WASHINGTON — Congressional appropriators have completed a full 2014 Pentagon spending bill that will be part of a massive government appropriations measure, sources say. That omnibus measure, however, won’t pass before a Jan. 15 deadline, forcing lawmakers to first adopt a three-day stopgap funding measure.
The leaders of the House and Senate Appropriations committees are building an omnibus spending measure that is expected to include 12 department-specific appropriations bills that will run through Sept. 30. That will include a full Pentagon appropriations measure, congressional aides say.
Industry and congressional sources tell Defense News the defense appropriations measure is complete, and the Appropriations chairs and staff have moved on to other outstanding items.
“I can confirm that Defense is done, but the whole bill is still being worked on,” a Senate aide said Friday. “We can’t say anything about the contents until we are finished. Maybe in a few days.”
A few days, congressional sources confirmed Friday, means appropriators expect to not finish the entire 2014 omnibus measure in time for both chambers to approve it before the current government-funding bill expires on Jan. 15.
House and Senate aides say to keep the government open as the omnibus works its way to passage, the appropriators are readying a three-day continuing resolution that would run through Jan. 18.
The House is likely to take up the omnbius first, then send it to the Senate, which likely would approve it late in the week.
“We’re making solid progress and I’m confident that next week we’ll have a bipartisan agreement that finds common ground,” Senate Appropriations Committee Chairwoman Barbara Mikulski, D-Md., said Friday in a statement. “This very short extension is needed to prevent any funding gaps as the agreement moves through the House and Senate next week.”
Sources say both political parties have little interest in another government shutdown, fearing blowback at the polls in November.
The bipartisan budget plan approved late last month set a discretionary defense spending level of $520.5 billion.
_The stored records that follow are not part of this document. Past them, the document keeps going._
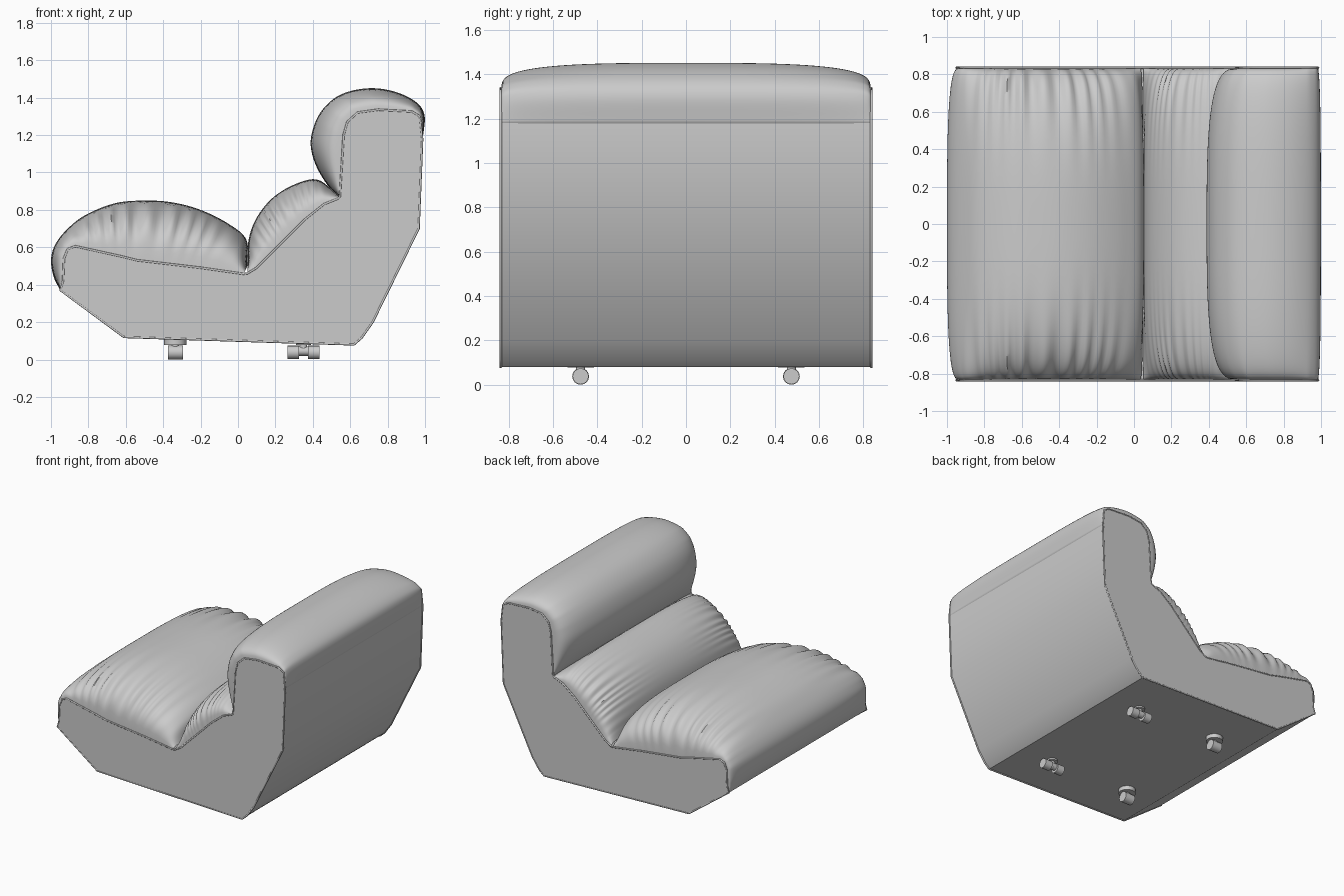
import bpy, bmesh, math
from mathutils import Vector

if "Cube" in bpy.data.objects:
    bpy.data.objects.remove(bpy.data.objects["Cube"])

HALF = 0.838  # half width of the chair along y

fabric = bpy.data.materials.new("plain_grey")
fabric.use_nodes = True
GREY = (0.6, 0.6, 0.6, 1)
fabric.diffuse_color = GREY
fabric.node_tree.nodes["Principled BSDF"].inputs["Base Color"].default_value = GREY


def finish(name, bm, angle=40):
    bmesh.ops.recalc_face_normals(bm, faces=bm.faces[:])
    mesh = bpy.data.meshes.new(name)
    bm.to_mesh(mesh)
    bm.free()
    ob = bpy.data.objects.new(name, mesh)
    bpy.context.collection.objects.link(ob)
    mesh.materials.append(fabric)
    bpy.ops.object.select_all(action='DESELECT')
    ob.select_set(True)
    bpy.context.view_layer.objects.active = ob
    bpy.ops.object.shade_smooth_by_angle(angle=math.radians(angle))
    return ob


def resample(points, count, smooth):
    """Evenly spaced points along a path, optionally rounded."""
    pts = [Vector(p) for p in points]
    ext = [pts[0] * 2 - pts[1]] + pts + [pts[-1] * 2 - pts[-2]]
    fine = []
    for a, b, c, d in zip(ext, ext[1:], ext[2:], ext[3:]):
        for i in range(12):
            t = i / 12
            if smooth:
                fine.append(0.5 * (2 * b + (c - a) * t + (2 * a - 5 * b + 4 * c - d) * t**2
                                   + (3 * b - a - 3 * c + d) * t**3))
            else:
                fine.append(b.lerp(c, t))
    fine.append(pts[-1])
    dist = [0]
    for a, b in zip(fine, fine[1:]):
        dist.append(dist[-1] + (b - a).length)
    out, k = [], 0
    for i in range(count):
        s = dist[-1] * i / (count - 1)
        while k < len(fine) - 2 and dist[k + 1] < s:
            k += 1
        out.append(fine[k].lerp(fine[k + 1], (s - dist[k]) / max(dist[k + 1] - dist[k], 1e-9)))
    return out


def cushion(name, edge, crown, pleat=0.0, count=90, rows=48):
    """Loft from the shell edge at each side to the full crown in the middle."""
    low, high = resample(edge, count, False), resample(crown, count, True)
    bm = bmesh.new()
    rings = []
    for r in range(rows + 1):
        u = math.sin(math.pi * (r / rows - 0.5))
        f = max(0, 1 - abs(u) ** 3.2) ** (1 / 3.2)
        ring = []
        for i, (a, b) in enumerate(zip(low, high)):
            s = i / (count - 1)
            # gathered pleats fade out toward the middle and the ends of the seam
            ripple = pleat * math.sin(95 * s + 2 * math.sin(17 * s)) * 4 * f * (1 - f)
            ripple *= max(0, math.sin(math.pi * s)) ** 2
            p = a.lerp(b, f + ripple)
            ring.append(bm.verts.new((p.x, u * (HALF - 0.006), p.y)))
        rings.append(ring)
    for p, q in zip(rings, rings[1:]):
        for i in range(count):
            j = (i + 1) % count
            bm.faces.new((p[i], p[j], q[j], q[i]))
    bm.faces.new(rings[0])
    bm.faces.new(rings[-1])
    return finish(name, bm, 60)


# Seam lines where the cushions meet the shell, front to back (x, z)
seat_edge = [(-0.95, 0.37), (-0.935, 0.42), (-0.93, 0.54), (-0.91, 0.59), (-0.87, 0.605),
             (-0.62, 0.55), (-0.54, 0.53), (-0.2, 0.49), (0.03, 0.457)]
waist_edge = [(0.05, 0.46), (0.1, 0.49), (0.36, 0.75), (0.46, 0.83), (0.535, 0.86)]
head_edge = [(0.545, 0.87), (0.565, 1.2), (0.585, 1.27), (0.64, 1.32), (0.75, 1.335),
             (0.93, 1.325), (0.972, 1.3), (0.985, 1.18)]
underside = [(0.966, 0.7), (0.72, 0.2), (0.66, 0.115), (0.62, 0.08), (-0.61, 0.12)]

# Padded cushions
cushion("seat_cushion", seat_edge,
        [(-0.95, 0.37), (-0.985, 0.44), (-1.0, 0.53), (-0.98, 0.61), (-0.92, 0.69),
         (-0.82, 0.77), (-0.66, 0.835), (-0.5, 0.85), (-0.35, 0.84), (-0.2, 0.8),
         (-0.05, 0.725), (0.045, 0.64), (0.05, 0.5)], pleat=0.07)
cushion("lumbar_cushion", waist_edge,
        [(0.05, 0.5), (0.055, 0.63), (0.09, 0.74), (0.16, 0.84), (0.25, 0.91),
         (0.36, 0.957), (0.43, 0.96), (0.49, 0.92), (0.54, 0.88)], pleat=0.04)
cushion("headrest_cushion", head_edge,
        [(0.54, 0.87), (0.48, 0.93), (0.42, 1.03), (0.39, 1.13), (0.397, 1.22),
         (0.44, 1.32), (0.52, 1.4), (0.62, 1.44), (0.74, 1.45), (0.86, 1.425),
         (0.96, 1.37), (0.998, 1.3), (0.988, 1.18)])

# Solid shell under the cushions
outline = seat_edge + waist_edge + head_edge + underside
bm = bmesh.new()
sides = [[bm.verts.new((x, y, z)) for x, z in outline] for y in (-HALF, HALF)]
for side in sides:
    bm.faces.new(side)
for i in range(len(outline)):
    j = (i + 1) % len(outline)
    bm.faces.new((sides[0][i], sides[0][j], sides[1][j], sides[1][i]))
finish("shell", bm, 30)

# Piping sewn around each side panel
for label, sign in (("right", -1), ("left", 1)):
    curve = bpy.data.curves.new(label + "_piping", 'CURVE')
    curve.dimensions = '3D'
    curve.bevel_depth = 0.006
    curve.bevel_resolution = 2
    line = curve.splines.new('POLY')
    line.points.add(len(outline) - 1)
    line.use_cyclic_u = True
    for point, (x, z) in zip(line.points, outline):
        point.co = (x, sign * (HALF - 0.003), z, 1)
    ob = bpy.data.objects.new(label + "_piping", curve)
    bpy.context.collection.objects.link(ob)
    curve.materials.append(fabric)
    bpy.ops.object.select_all(action='DESELECT')
    ob.select_set(True)
    bpy.context.view_layer.objects.active = ob
    bpy.ops.object.convert(target='MESH')


def drum(bm, x, y, z, radius, depth, axis=None):
    geo = bmesh.ops.create_cone(bm, cap_ends=True, segments=16, radius1=radius,
                                radius2=radius, depth=depth)["verts"]
    for v in geo:
        if axis == 'X':
            v.co = Vector((v.co.z, v.co.y, v.co.x))
        v.co += Vector((x, y, z))


# Small swivel castors: the back pair turned along x, the front pair across
for place, x, wide in (("front", -0.335, False), ("back", 0.35, True)):
    for label, sign in (("right", -1), ("left", 1)):
        bm = bmesh.new()
        y = sign * 0.475
        drum(bm, x, y, 0.092, 0.04 if wide else 0.06, 0.03)
        drum(bm, x, y, 0.06, 0.02, 0.06)
        if wide:
            for dx in (-0.055, 0.055):
                drum(bm, x + dx, y, 0.038, 0.036, 0.06, 'X')
            drum(bm, x, y, 0.045, 0.025, 0.1, 'X')
        else:
            drum(bm, x, y, 0.038, 0.038, 0.08, 'X')
        finish(place + "_" + label + "_castor", bm)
After a reduced sequester cut, the Pentagon will get around $498 billion for fiscal 2014.■